[Records excerpted from a collection]
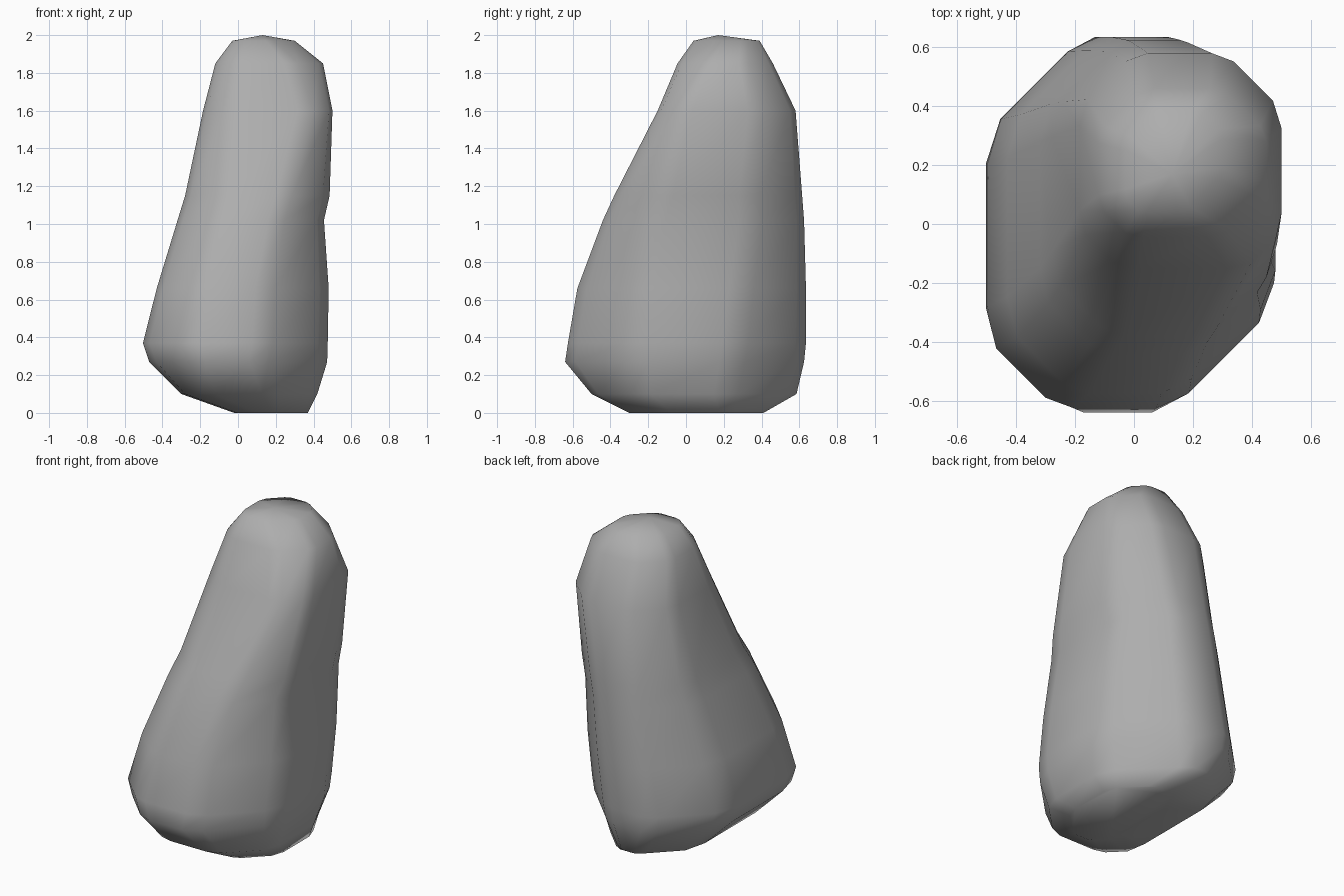
import bpy, bmesh, math

if "Cube" in bpy.data.objects:
    bpy.data.objects.remove(bpy.data.objects["Cube"])

# Boulder sections: z, then extents of x, y, (x+y) and (x-y)
SECTIONS = [
    (0.00, -0.02, 0.37, -0.30, 0.41, -0.22, 0.60, -0.35, 0.50),
    (0.10, -0.30, 0.42, -0.50, 0.585, -0.67, 0.64, -0.65, 0.68),
    (0.27, -0.47, 0.472, -0.64, 0.625, -0.86, 0.73, -0.79, 0.75),
    (0.37, -0.503, 0.475, -0.625, 0.635, -0.89, 0.75, -0.81, 0.76),
    (0.66, -0.43, 0.48, -0.575, 0.635, -0.78, 0.79, -0.755, 0.72),
    (1.02, -0.32, 0.455, -0.44, 0.625, -0.56, 0.82, -0.69, 0.65),
    (1.15, -0.28, 0.485, -0.38, 0.615, -0.46, 0.84, -0.66, 0.63),
    (1.60, -0.185, 0.50, -0.15, 0.58, -0.20, 0.89, -0.58, 0.53),
    (1.85, -0.12, 0.45, -0.045, 0.46, -0.06, 0.76, -0.43, 0.34),
    (1.97, -0.03, 0.30, 0.04, 0.39, 0.06, 0.61, -0.31, 0.13),
]


def outline(x0, x1, y0, y1, s0, s1, d0, d1):
    """Octagon from eight bounding lines, with its corners trimmed."""
    q = math.sqrt(0.5)
    reach = [x1, s1 * q, y1, -d0 * q, -x0, -s0 * q, -y0, d1 * q]
    corners = []
    for k in range(8):
        a, b = k * math.pi / 4, (k + 1) * math.pi / 4
        h, g = reach[k], reach[(k + 1) % 8]
        corners.append(((h * math.sin(b) - g * math.sin(a)) / q,
                        (g * math.cos(a) - h * math.cos(b)) / q))
    points = []
    for k in range(8):
        p, n = corners[k], corners[(k + 1) % 8]
        for t in (0.15, 0.85):
            points.append((p[0] + (n[0] - p[0]) * t, p[1] + (n[1] - p[1]) * t))
    return points


# Loft the sections into one closed body
bm = bmesh.new()
rings = [[bm.verts.new((x, y, z)) for x, y in outline(*ext)] for z, *ext in SECTIONS]
count = len(rings[0])
for low, high in zip(rings, rings[1:]):
    for i in range(count):
        j = (i + 1) % count
        bm.faces.new((low[i], low[j], high[j], high[i]))

# Flat base and gently domed summit
bm.faces.new(rings[0][::-1])
summit = bm.verts.new((0.13, 0.17, 2.0))
for i in range(count):
    bm.faces.new((rings[-1][i], rings[-1][(i + 1) % count], summit))
bmesh.ops.recalc_face_normals(bm, faces=bm.faces)
for face in bm.faces:
    face.smooth = True

mesh = bpy.data.meshes.new("boulder")
bm.to_mesh(mesh)
bm.free()
boulder = bpy.data.objects.new("boulder", mesh)
bpy.context.collection.objects.link(boulder)

# Dark stone grey
stone = bpy.data.materials.new("stone")
stone.diffuse_color = (0.42, 0.42, 0.42, 1.0)
stone.use_nodes = True
stone.node_tree.nodes["Principled BSDF"].inputs["Base Color"].default_value = stone.diffuse_color
mesh.materials.append(stone)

## Work required
Give back all of the data exactly, but not the pictures.

## Exercise answer
import bpy, bmesh, math

if "Cube" in bpy.data.objects:
    bpy.data.objects.remove(bpy.data.objects["Cube"])

# Boulder sections: z, then extents of x, y, (x+y) and (x-y)
SECTIONS = [
    (0.00, -0.02, 0.37, -0.30, 0.41, -0.22, 0.60, -0.35, 0.50),
    (0.10, -0.30, 0.42, -0.50, 0.585, -0.67, 0.64, -0.65, 0.68),
    (0.27, -0.47, 0.472, -0.64, 0.625, -0.86, 0.73, -0.79, 0.75),
    (0.37, -0.503, 0.475, -0.625, 0.635, -0.89, 0.75, -0.81, 0.76),
    (0.66, -0.43, 0.48, -0.575, 0.635, -0.78, 0.79, -0.755, 0.72),
    (1.02, -0.32, 0.455, -0.44, 0.625, -0.56, 0.82, -0.69, 0.65),
    (1.15, -0.28, 0.485, -0.38, 0.615, -0.46, 0.84, -0.66, 0.63),
    (1.60, -0.185, 0.50, -0.15, 0.58, -0.20, 0.89, -0.58, 0.53),
    (1.85, -0.12, 0.45, -0.045, 0.46, -0.06, 0.76, -0.43, 0.34),
    (1.97, -0.03, 0.30, 0.04, 0.39, 0.06, 0.61, -0.31, 0.13),
]


def outline(x0, x1, y0, y1, s0, s1, d0, d1):
    """Octagon from eight bounding lines, with its corners trimmed."""
    q = math.sqrt(0.5)
    reach = [x1, s1 * q, y1, -d0 * q, -x0, -s0 * q, -y0, d1 * q]
    corners = []
    for k in range(8):
        a, b = k * math.pi / 4, (k + 1) * math.pi / 4
        h, g = reach[k], reach[(k + 1) % 8]
        corners.append(((h * math.sin(b) - g * math.sin(a)) / q,
                        (g * math.cos(a) - h * math.cos(b)) / q))
    points = []
    for k in range(8):
        p, n = corners[k], corners[(k + 1) % 8]
        for t in (0.15, 0.85):
            points.append((p[0] + (n[0] - p[0]) * t, p[1] + (n[1] - p[1]) * t))
    return points


# Loft the sections into one closed body
bm = bmesh.new()
rings = [[bm.verts.new((x, y, z)) for x, y in outline(*ext)] for z, *ext in SECTIONS]
count = len(rings[0])
for low, high in zip(rings, rings[1:]):
    for i in range(count):
        j = (i + 1) % count
        bm.faces.new((low[i], low[j], high[j], high[i]))

# Flat base and gently domed summit
bm.faces.new(rings[0][::-1])
summit = bm.verts.new((0.13, 0.17, 2.0))
for i in range(count):
    bm.faces.new((rings[-1][i], rings[-1][(i + 1) % count], summit))
bmesh.ops.recalc_face_normals(bm, faces=bm.faces)
for face in bm.faces:
    face.smooth = True

mesh = bpy.data.meshes.new("boulder")
bm.to_mesh(mesh)
bm.free()
boulder = bpy.data.objects.new("boulder", mesh)
bpy.context.collection.objects.link(boulder)

# Dark stone grey
stone = bpy.data.materials.new("stone")
stone.diffuse_color = (0.42, 0.42, 0.42, 1.0)
stone.use_nodes = True
stone.node_tree.nodes["Principled BSDF"].inputs["Base Color"].default_value = stone.diffuse_color
mesh.materials.append(stone)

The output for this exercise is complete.